ASSIGNMENT: Could you write out, exactly, every line from the top of the data through the line holding "srgb = [int(code[i:i"? Omit the pictures.

(Stored data entries)

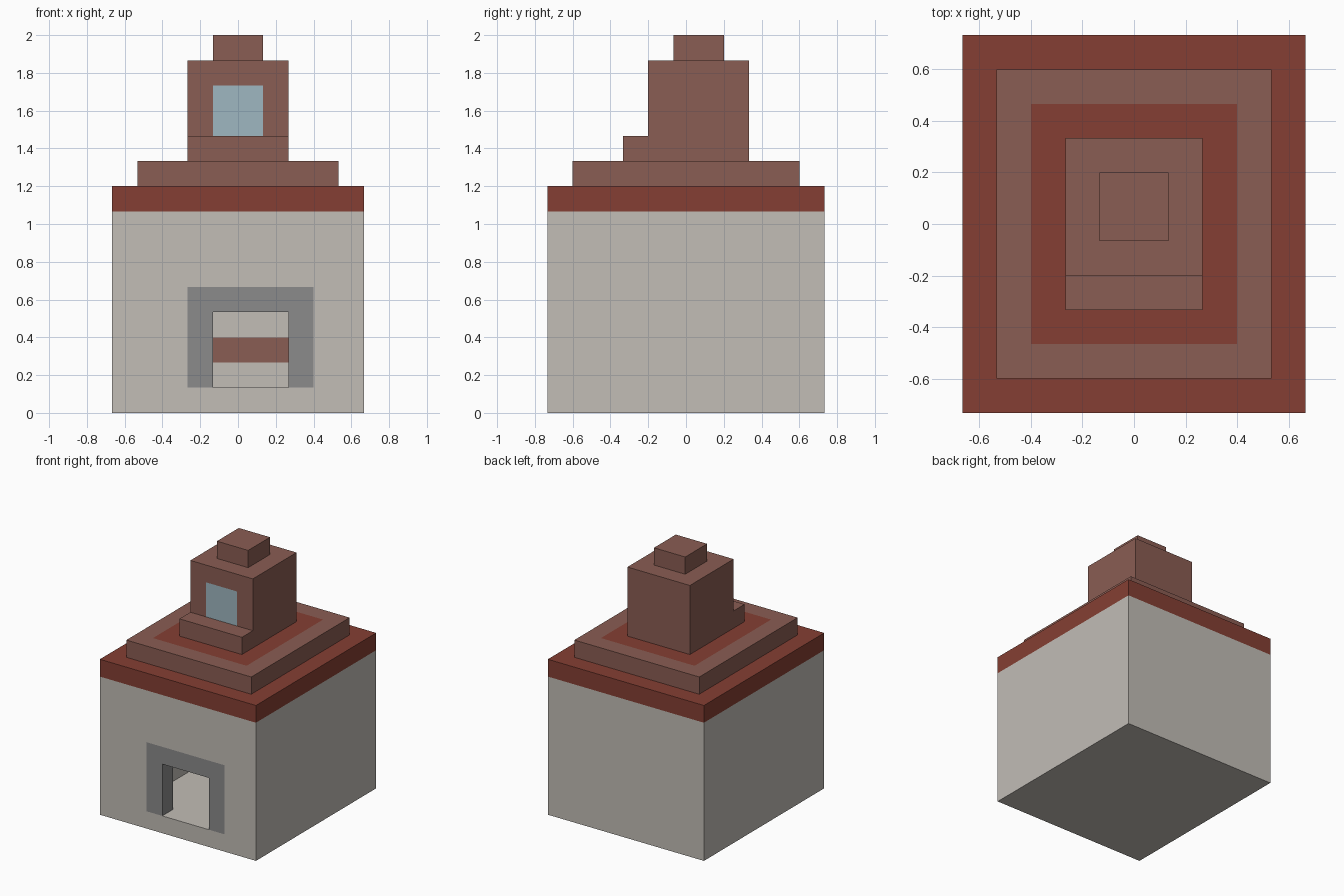
import bpy
import bmesh
from mathutils import Vector

U = 2 / 15  # one building block

if "Cube" in bpy.data.objects:
    bpy.data.objects.remove(bpy.data.objects["Cube"], do_unlink=True)


def material(name, code):
    """Flat material from an sRGB hex code."""
    srgb = [int(code[i:i + 2], 16) / 255 for i in (0, 2, 4)]
    rgba = [((c + 0.055) / 1.055) ** 2.4 for c in srgb] + [1]
    mat = bpy.data.materials.new(name)
    mat.use_nodes = True
    mat.diffuse_color = rgba
    shader = mat.node_tree.nodes["Principled BSDF"]
    shader.inputs["Base Color"].default_value = rgba
    shader.inputs["Roughness"].default_value = 0.9
    return mat


PLASTER = material("pale plaster", "c2bdb6")
RED = material("red roof", "853f33")
BROWN = material("brown tile", "8a5d53")
GREY = material("grey stone", "8b8b8b")
GLASS = material("blue glass", "9fb7c1")


def prism(name, outline, x0, x1, mats):
    """Extrude a (y, z) outline from x0 to x1, in block units."""
    bm = bmesh.new()
    face = bm.faces.new([bm.verts.new((x0 * U, y * U, z * U)) for y, z in outline])
    side = bmesh.ops.extrude_face_region(bm, geom=[face])["geom"]
    verts = [v for v in side if isinstance(v, bmesh.types.BMVert)]
    bmesh.ops.translate(bm, verts=verts, vec=((x1 - x0) * U, 0, 0))
    bmesh.ops.recalc_face_normals(bm, faces=bm.faces)
    mesh = bpy.data.meshes.new(name)
    bm.to_mesh(mesh)
    bm.free()
    obj = bpy.data.objects.new(name, mesh)
    bpy.context.collection.objects.link(obj)
    for mat in mats:
        mesh.materials.append(mat)
    return obj


def block(name, x, y, z, mats):
    outline = [(y[0], z[0]), (y[1], z[0]), (y[1], z[1]), (y[0], z[1])]
    return prism(name, outline, x[0], x[1], mats)


def carve(obj, cutter):
    """Subtract a cutter for good and discard it."""
    mod = obj.modifiers.new("carve", "BOOLEAN")
    mod.operation = "DIFFERENCE"
    mod.solver = "EXACT"
    mod.object = cutter
    deps = bpy.context.evaluated_depsgraph_get()
    mesh = bpy.data.meshes.new_from_object(obj.evaluated_get(deps))
    obj.modifiers.clear()
    obj.data = mesh
    bpy.data.objects.remove(cutter, do_unlink=True)


def paint(obj, cuts, rule):
    """Slice along the planes, then pick each face's material by rule."""
    bm = bmesh.new()
    bm.from_mesh(obj.data)
    for axis, places in cuts.items():
        normal = Vector([float(axis == a) for a in "xyz"])
        for place in places:
            geom = bm.verts[:] + bm.edges[:] + bm.faces[:]
            bmesh.ops.bisect_plane(bm, geom=geom, dist=1e-5,
                                   plane_co=normal * place * U, plane_no=normal)
    for face in bm.faces:
        face.material_index = rule(face.calc_center_median() / U, face.normal)
    bm.to_mesh(obj.data)
    bm.free()


# House body: hollow room, doorway, stone surround and red roof band
house = block("house", (-5, 5), (-5.5, 5.5), (0, 9), [PLASTER, RED, GREY, BROWN])
carve(house, block("room_cutter", (-3, 3), (-4.5, 4.5), (1, 8), [PLASTER]))
carve(house, block("door_cutter", (-1, 2), (-6, -4), (1, 4), [PLASTER]))


def house_colour(c, n):
    if c.z > 8.01:
        return 1
    if c.y < -4.6 and -2 < c.x < 3 and 1.01 < c.z < 5:
        return 2
    # band along the back wall of the room
    if 4.4 < c.y < 4.6 and n.y < -0.5 and 2 < c.z < 3:
        return 3
    return 0


paint(house, {"x": (-2, -1, 2, 3), "y": (-4.5, 4.5), "z": (1, 2, 3, 4, 5, 8)},
      house_colour)

# Stepped roof tier with a red field on top
tier = block("roof_tier", (-4, 4), (-4.5, 4.5), (9, 10), [BROWN, RED])
paint(tier, {"x": (-3, 3), "y": (-3.5, 3.5)},
      lambda c, n: int(n.z > 0.5 and abs(c.x) < 3 and abs(c.y) < 3.5))

# Tower with a front step and a window
tower = prism("tower", [(-2.5, 10), (2.5, 10), (2.5, 14), (-1.5, 14),
                        (-1.5, 11), (-2.5, 11)], -2, 2, [BROWN, GLASS])
paint(tower, {"x": (-1, 1), "z": (11, 13)},
      lambda c, n: int(n.y < -0.5 and abs(c.x) < 1 and 11 < c.z < 13))

# Cap on the tower
block("tower_cap", (-1, 1), (-0.5, 1.5), (14, 15), [BROWN])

TASK RESPONSE:
import bpy
import bmesh
from mathutils import Vector

U = 2 / 15  # one building block

if "Cube" in bpy.data.objects:
    bpy.data.objects.remove(bpy.data.objects["Cube"], do_unlink=True)


def material(name, code):
    """Flat material from an sRGB hex code."""
    srgb = [int(code[i:i + 2], 16) / 255 for i in (0, 2, 4)]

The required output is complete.